» Required action
Every entry should be repeated exactly. Omit the pictures.

(Pictures paired with source code)
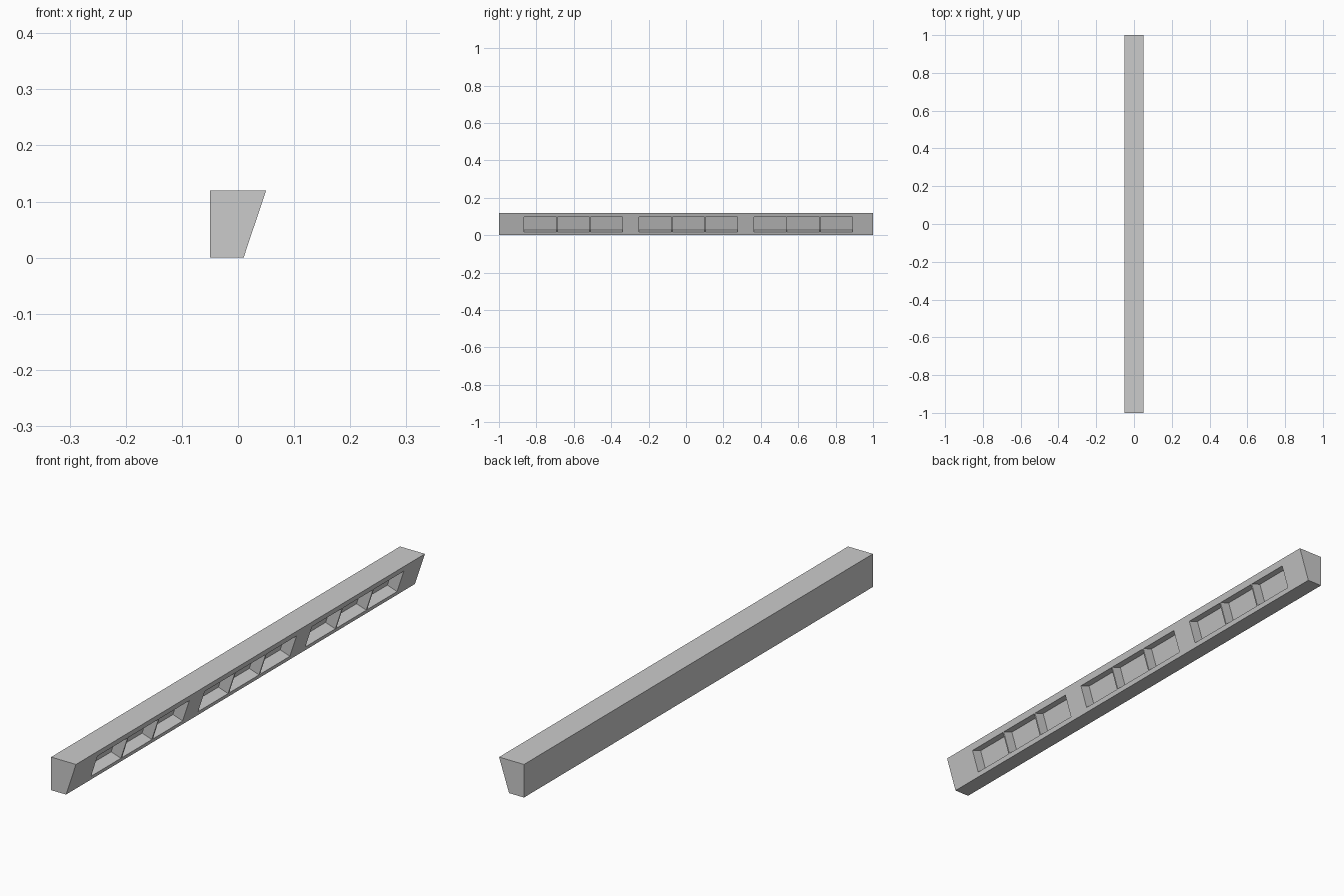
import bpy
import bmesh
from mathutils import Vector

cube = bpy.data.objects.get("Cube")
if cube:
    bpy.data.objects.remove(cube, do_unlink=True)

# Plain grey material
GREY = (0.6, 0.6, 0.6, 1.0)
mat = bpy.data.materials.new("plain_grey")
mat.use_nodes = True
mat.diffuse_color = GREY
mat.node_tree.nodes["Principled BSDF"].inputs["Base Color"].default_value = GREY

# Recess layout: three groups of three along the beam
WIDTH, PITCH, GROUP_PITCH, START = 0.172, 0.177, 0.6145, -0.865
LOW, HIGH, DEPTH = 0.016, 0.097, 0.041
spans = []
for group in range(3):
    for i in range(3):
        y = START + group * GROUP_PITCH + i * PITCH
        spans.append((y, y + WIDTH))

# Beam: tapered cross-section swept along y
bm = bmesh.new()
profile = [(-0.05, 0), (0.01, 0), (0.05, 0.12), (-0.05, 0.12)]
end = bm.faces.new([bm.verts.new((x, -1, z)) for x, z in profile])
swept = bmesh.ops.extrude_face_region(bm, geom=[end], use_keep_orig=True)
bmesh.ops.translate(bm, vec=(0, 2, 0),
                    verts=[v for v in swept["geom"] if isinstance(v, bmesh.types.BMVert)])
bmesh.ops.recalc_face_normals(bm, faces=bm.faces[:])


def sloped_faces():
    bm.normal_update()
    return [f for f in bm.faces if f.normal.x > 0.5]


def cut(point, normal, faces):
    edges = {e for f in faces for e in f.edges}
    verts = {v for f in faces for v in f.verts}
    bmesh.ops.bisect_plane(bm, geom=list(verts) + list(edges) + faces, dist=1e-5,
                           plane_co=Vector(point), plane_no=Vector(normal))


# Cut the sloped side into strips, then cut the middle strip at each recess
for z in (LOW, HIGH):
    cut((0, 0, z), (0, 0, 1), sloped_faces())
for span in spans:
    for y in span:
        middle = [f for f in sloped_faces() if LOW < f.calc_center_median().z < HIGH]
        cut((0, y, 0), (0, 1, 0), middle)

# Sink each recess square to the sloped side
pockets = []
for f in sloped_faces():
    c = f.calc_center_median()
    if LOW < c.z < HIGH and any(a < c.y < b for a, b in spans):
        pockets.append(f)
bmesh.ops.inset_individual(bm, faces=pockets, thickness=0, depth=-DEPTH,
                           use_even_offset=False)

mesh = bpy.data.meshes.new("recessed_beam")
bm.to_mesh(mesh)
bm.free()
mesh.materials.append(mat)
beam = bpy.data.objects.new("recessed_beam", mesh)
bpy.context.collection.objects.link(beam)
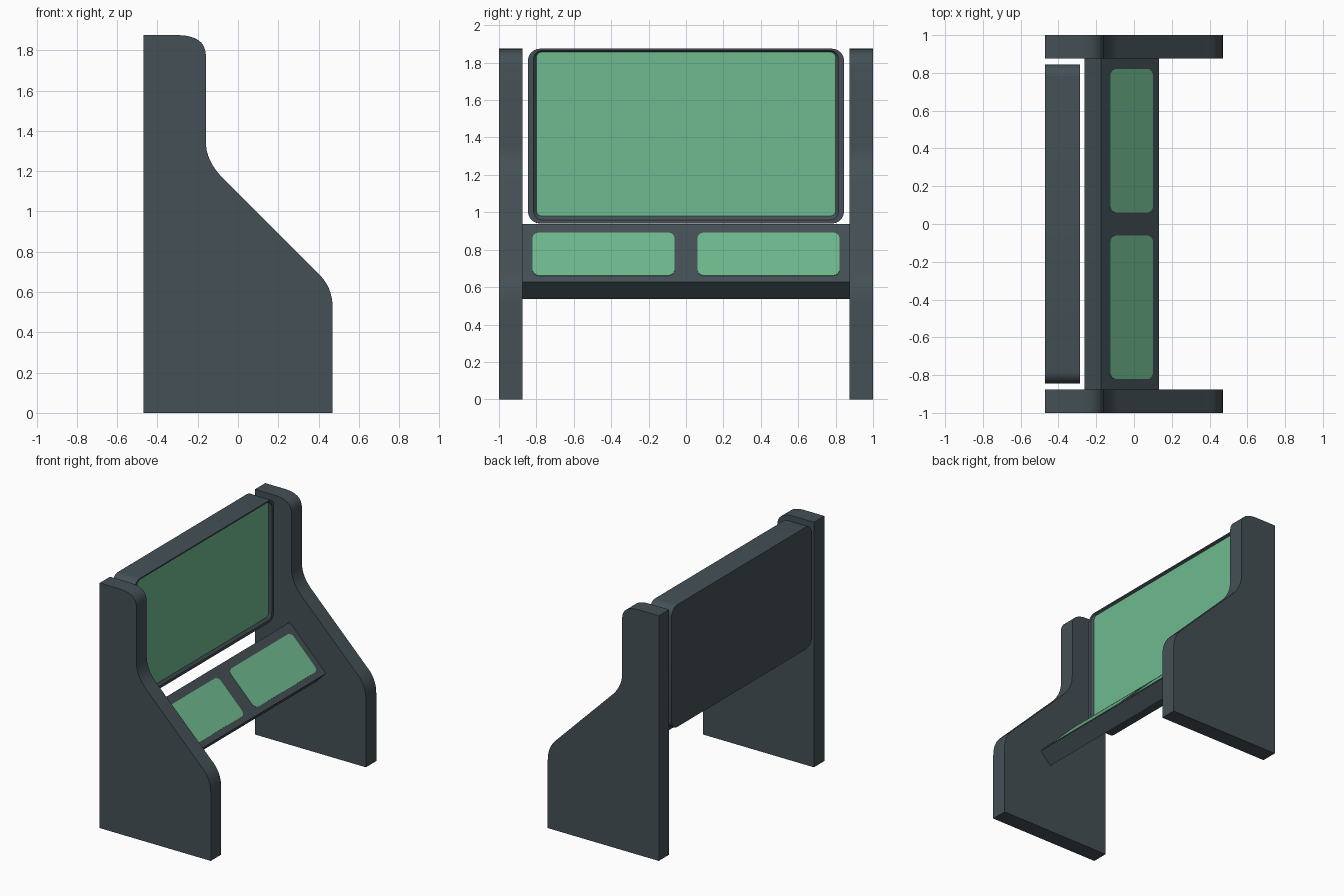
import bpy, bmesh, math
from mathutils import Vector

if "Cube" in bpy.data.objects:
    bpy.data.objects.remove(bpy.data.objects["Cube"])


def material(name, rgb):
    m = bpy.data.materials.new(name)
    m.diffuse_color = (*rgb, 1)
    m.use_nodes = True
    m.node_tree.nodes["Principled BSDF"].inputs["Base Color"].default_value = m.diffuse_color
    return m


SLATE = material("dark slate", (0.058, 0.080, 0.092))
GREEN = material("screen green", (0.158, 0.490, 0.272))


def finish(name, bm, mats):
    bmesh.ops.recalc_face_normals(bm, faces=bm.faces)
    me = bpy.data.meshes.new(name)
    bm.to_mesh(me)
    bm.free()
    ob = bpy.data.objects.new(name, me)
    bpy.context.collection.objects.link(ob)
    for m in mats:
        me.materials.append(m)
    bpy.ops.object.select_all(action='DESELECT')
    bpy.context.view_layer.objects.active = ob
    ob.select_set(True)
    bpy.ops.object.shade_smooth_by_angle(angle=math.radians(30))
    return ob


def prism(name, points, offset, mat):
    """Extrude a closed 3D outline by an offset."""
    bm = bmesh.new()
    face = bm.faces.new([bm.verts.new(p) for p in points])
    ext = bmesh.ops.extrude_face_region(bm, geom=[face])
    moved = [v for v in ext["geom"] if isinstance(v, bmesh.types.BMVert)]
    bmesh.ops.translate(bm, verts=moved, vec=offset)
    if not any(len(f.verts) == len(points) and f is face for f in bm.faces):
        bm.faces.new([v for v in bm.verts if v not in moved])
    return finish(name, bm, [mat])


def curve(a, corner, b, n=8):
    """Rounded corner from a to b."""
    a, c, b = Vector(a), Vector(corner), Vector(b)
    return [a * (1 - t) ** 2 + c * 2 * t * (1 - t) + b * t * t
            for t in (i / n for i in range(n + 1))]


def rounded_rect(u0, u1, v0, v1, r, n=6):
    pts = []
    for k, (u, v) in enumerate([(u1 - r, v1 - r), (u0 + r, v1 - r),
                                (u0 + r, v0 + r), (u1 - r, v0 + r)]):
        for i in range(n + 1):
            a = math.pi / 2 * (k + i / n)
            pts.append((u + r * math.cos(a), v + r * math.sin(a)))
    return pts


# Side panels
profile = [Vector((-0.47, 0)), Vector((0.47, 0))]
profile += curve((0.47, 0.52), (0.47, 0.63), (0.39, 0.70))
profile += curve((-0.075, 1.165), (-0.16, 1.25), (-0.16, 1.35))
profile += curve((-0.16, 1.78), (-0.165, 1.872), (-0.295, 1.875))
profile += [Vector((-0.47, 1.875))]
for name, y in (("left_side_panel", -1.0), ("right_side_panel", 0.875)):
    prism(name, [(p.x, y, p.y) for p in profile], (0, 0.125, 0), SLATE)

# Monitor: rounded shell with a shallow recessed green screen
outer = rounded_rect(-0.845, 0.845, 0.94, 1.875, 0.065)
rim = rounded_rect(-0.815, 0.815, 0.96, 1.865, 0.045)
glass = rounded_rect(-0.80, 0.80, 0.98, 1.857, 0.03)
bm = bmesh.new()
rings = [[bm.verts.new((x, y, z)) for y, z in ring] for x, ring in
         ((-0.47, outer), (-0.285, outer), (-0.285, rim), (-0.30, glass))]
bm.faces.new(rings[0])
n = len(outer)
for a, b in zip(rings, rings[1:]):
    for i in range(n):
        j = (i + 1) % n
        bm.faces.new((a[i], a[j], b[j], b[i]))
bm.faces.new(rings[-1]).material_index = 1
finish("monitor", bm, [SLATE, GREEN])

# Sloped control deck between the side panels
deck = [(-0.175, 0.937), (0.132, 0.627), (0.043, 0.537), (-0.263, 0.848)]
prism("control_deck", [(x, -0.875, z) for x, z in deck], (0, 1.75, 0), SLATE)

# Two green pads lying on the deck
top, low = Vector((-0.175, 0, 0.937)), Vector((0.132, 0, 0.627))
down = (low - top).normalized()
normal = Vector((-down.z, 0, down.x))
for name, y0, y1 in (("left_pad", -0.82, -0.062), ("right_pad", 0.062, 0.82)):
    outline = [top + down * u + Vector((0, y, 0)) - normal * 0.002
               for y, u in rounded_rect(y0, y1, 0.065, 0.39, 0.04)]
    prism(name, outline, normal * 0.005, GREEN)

» Result of this exercise
import bpy
import bmesh
from mathutils import Vector

cube = bpy.data.objects.get("Cube")
if cube:
    bpy.data.objects.remove(cube, do_unlink=True)

# Plain grey material
GREY = (0.6, 0.6, 0.6, 1.0)
mat = bpy.data.materials.new("plain_grey")
mat.use_nodes = True
mat.diffuse_color = GREY
mat.node_tree.nodes["Principled BSDF"].inputs["Base Color"].default_value = GREY

# Recess layout: three groups of three along the beam
WIDTH, PITCH, GROUP_PITCH, START = 0.172, 0.177, 0.6145, -0.865
LOW, HIGH, DEPTH = 0.016, 0.097, 0.041
spans = []
for group in range(3):
    for i in range(3):
        y = START + group * GROUP_PITCH + i * PITCH
        spans.append((y, y + WIDTH))

# Beam: tapered cross-section swept along y
bm = bmesh.new()
profile = [(-0.05, 0), (0.01, 0), (0.05, 0.12), (-0.05, 0.12)]
end = bm.faces.new([bm.verts.new((x, -1, z)) for x, z in profile])
swept = bmesh.ops.extrude_face_region(bm, geom=[end], use_keep_orig=True)
bmesh.ops.translate(bm, vec=(0, 2, 0),
                    verts=[v for v in swept["geom"] if isinstance(v, bmesh.types.BMVert)])
bmesh.ops.recalc_face_normals(bm, faces=bm.faces[:])


def sloped_faces():
    bm.normal_update()
    return [f for f in bm.faces if f.normal.x > 0.5]


def cut(point, normal, faces):
    edges = {e for f in faces for e in f.edges}
    verts = {v for f in faces for v in f.verts}
    bmesh.ops.bisect_plane(bm, geom=list(verts) + list(edges) + faces, dist=1e-5,
                           plane_co=Vector(point), plane_no=Vector(normal))


# Cut the sloped side into strips, then cut the middle strip at each recess
for z in (LOW, HIGH):
    cut((0, 0, z), (0, 0, 1), sloped_faces())
for span in spans:
    for y in span:
        middle = [f for f in sloped_faces() if LOW < f.calc_center_median().z < HIGH]
        cut((0, y, 0), (0, 1, 0), middle)

# Sink each recess square to the sloped side
pockets = []
for f in sloped_faces():
    c = f.calc_center_median()
    if LOW < c.z < HIGH and any(a < c.y < b for a, b in spans):
        pockets.append(f)
bmesh.ops.inset_individual(bm, faces=pockets, thickness=0, depth=-DEPTH,
                           use_even_offset=False)

mesh = bpy.data.meshes.new("recessed_beam")
bm.to_mesh(mesh)
bm.free()
mesh.materials.append(mat)
beam = bpy.data.objects.new("recessed_beam", mesh)
bpy.context.collection.objects.link(beam)
import bpy, bmesh, math
from mathutils import Vector

if "Cube" in bpy.data.objects:
    bpy.data.objects.remove(bpy.data.objects["Cube"])


def material(name, rgb):
    m = bpy.data.materials.new(name)
    m.diffuse_color = (*rgb, 1)
    m.use_nodes = True
    m.node_tree.nodes["Principled BSDF"].inputs["Base Color"].default_value = m.diffuse_color
    return m


SLATE = material("dark slate", (0.058, 0.080, 0.092))
GREEN = material("screen green", (0.158, 0.490, 0.272))


def finish(name, bm, mats):
    bmesh.ops.recalc_face_normals(bm, faces=bm.faces)
    me = bpy.data.meshes.new(name)
    bm.to_mesh(me)
    bm.free()
    ob = bpy.data.objects.new(name, me)
    bpy.context.collection.objects.link(ob)
    for m in mats:
        me.materials.append(m)
    bpy.ops.object.select_all(action='DESELECT')
    bpy.context.view_layer.objects.active = ob
    ob.select_set(True)
    bpy.ops.object.shade_smooth_by_angle(angle=math.radians(30))
    return ob


def prism(name, points, offset, mat):
    """Extrude a closed 3D outline by an offset."""
    bm = bmesh.new()
    face = bm.faces.new([bm.verts.new(p) for p in points])
    ext = bmesh.ops.extrude_face_region(bm, geom=[face])
    moved = [v for v in ext["geom"] if isinstance(v, bmesh.types.BMVert)]
    bmesh.ops.translate(bm, verts=moved, vec=offset)
    if not any(len(f.verts) == len(points) and f is face for f in bm.faces):
        bm.faces.new([v for v in bm.verts if v not in moved])
    return finish(name, bm, [mat])


def curve(a, corner, b, n=8):
    """Rounded corner from a to b."""
    a, c, b = Vector(a), Vector(corner), Vector(b)
    return [a * (1 - t) ** 2 + c * 2 * t * (1 - t) + b * t * t
            for t in (i / n for i in range(n + 1))]


def rounded_rect(u0, u1, v0, v1, r, n=6):
    pts = []
    for k, (u, v) in enumerate([(u1 - r, v1 - r), (u0 + r, v1 - r),
                                (u0 + r, v0 + r), (u1 - r, v0 + r)]):
        for i in range(n + 1):
            a = math.pi / 2 * (k + i / n)
            pts.append((u + r * math.cos(a), v + r * math.sin(a)))
    return pts


# Side panels
profile = [Vector((-0.47, 0)), Vector((0.47, 0))]
profile += curve((0.47, 0.52), (0.47, 0.63), (0.39, 0.70))
profile += curve((-0.075, 1.165), (-0.16, 1.25), (-0.16, 1.35))
profile += curve((-0.16, 1.78), (-0.165, 1.872), (-0.295, 1.875))
profile += [Vector((-0.47, 1.875))]
for name, y in (("left_side_panel", -1.0), ("right_side_panel", 0.875)):
    prism(name, [(p.x, y, p.y) for p in profile], (0, 0.125, 0), SLATE)

# Monitor: rounded shell with a shallow recessed green screen
outer = rounded_rect(-0.845, 0.845, 0.94, 1.875, 0.065)
rim = rounded_rect(-0.815, 0.815, 0.96, 1.865, 0.045)
glass = rounded_rect(-0.80, 0.80, 0.98, 1.857, 0.03)
bm = bmesh.new()
rings = [[bm.verts.new((x, y, z)) for y, z in ring] for x, ring in
         ((-0.47, outer), (-0.285, outer), (-0.285, rim), (-0.30, glass))]
bm.faces.new(rings[0])
n = len(outer)
for a, b in zip(rings, rings[1:]):
    for i in range(n):
        j = (i + 1) % n
        bm.faces.new((a[i], a[j], b[j], b[i]))
bm.faces.new(rings[-1]).material_index = 1
finish("monitor", bm, [SLATE, GREEN])

# Sloped control deck between the side panels
deck = [(-0.175, 0.937), (0.132, 0.627), (0.043, 0.537), (-0.263, 0.848)]
prism("control_deck", [(x, -0.875, z) for x, z in deck], (0, 1.75, 0), SLATE)

# Two green pads lying on the deck
top, low = Vector((-0.175, 0, 0.937)), Vector((0.132, 0, 0.627))
down = (low - top).normalized()
normal = Vector((-down.z, 0, down.x))
for name, y0, y1 in (("left_pad", -0.82, -0.062), ("right_pad", 0.062, 0.82)):
    outline = [top + down * u + Vector((0, y, 0)) - normal * 0.002
               for y, u in rounded_rect(y0, y1, 0.065, 0.39, 0.04)]
    prism(name, outline, normal * 0.005, GREEN)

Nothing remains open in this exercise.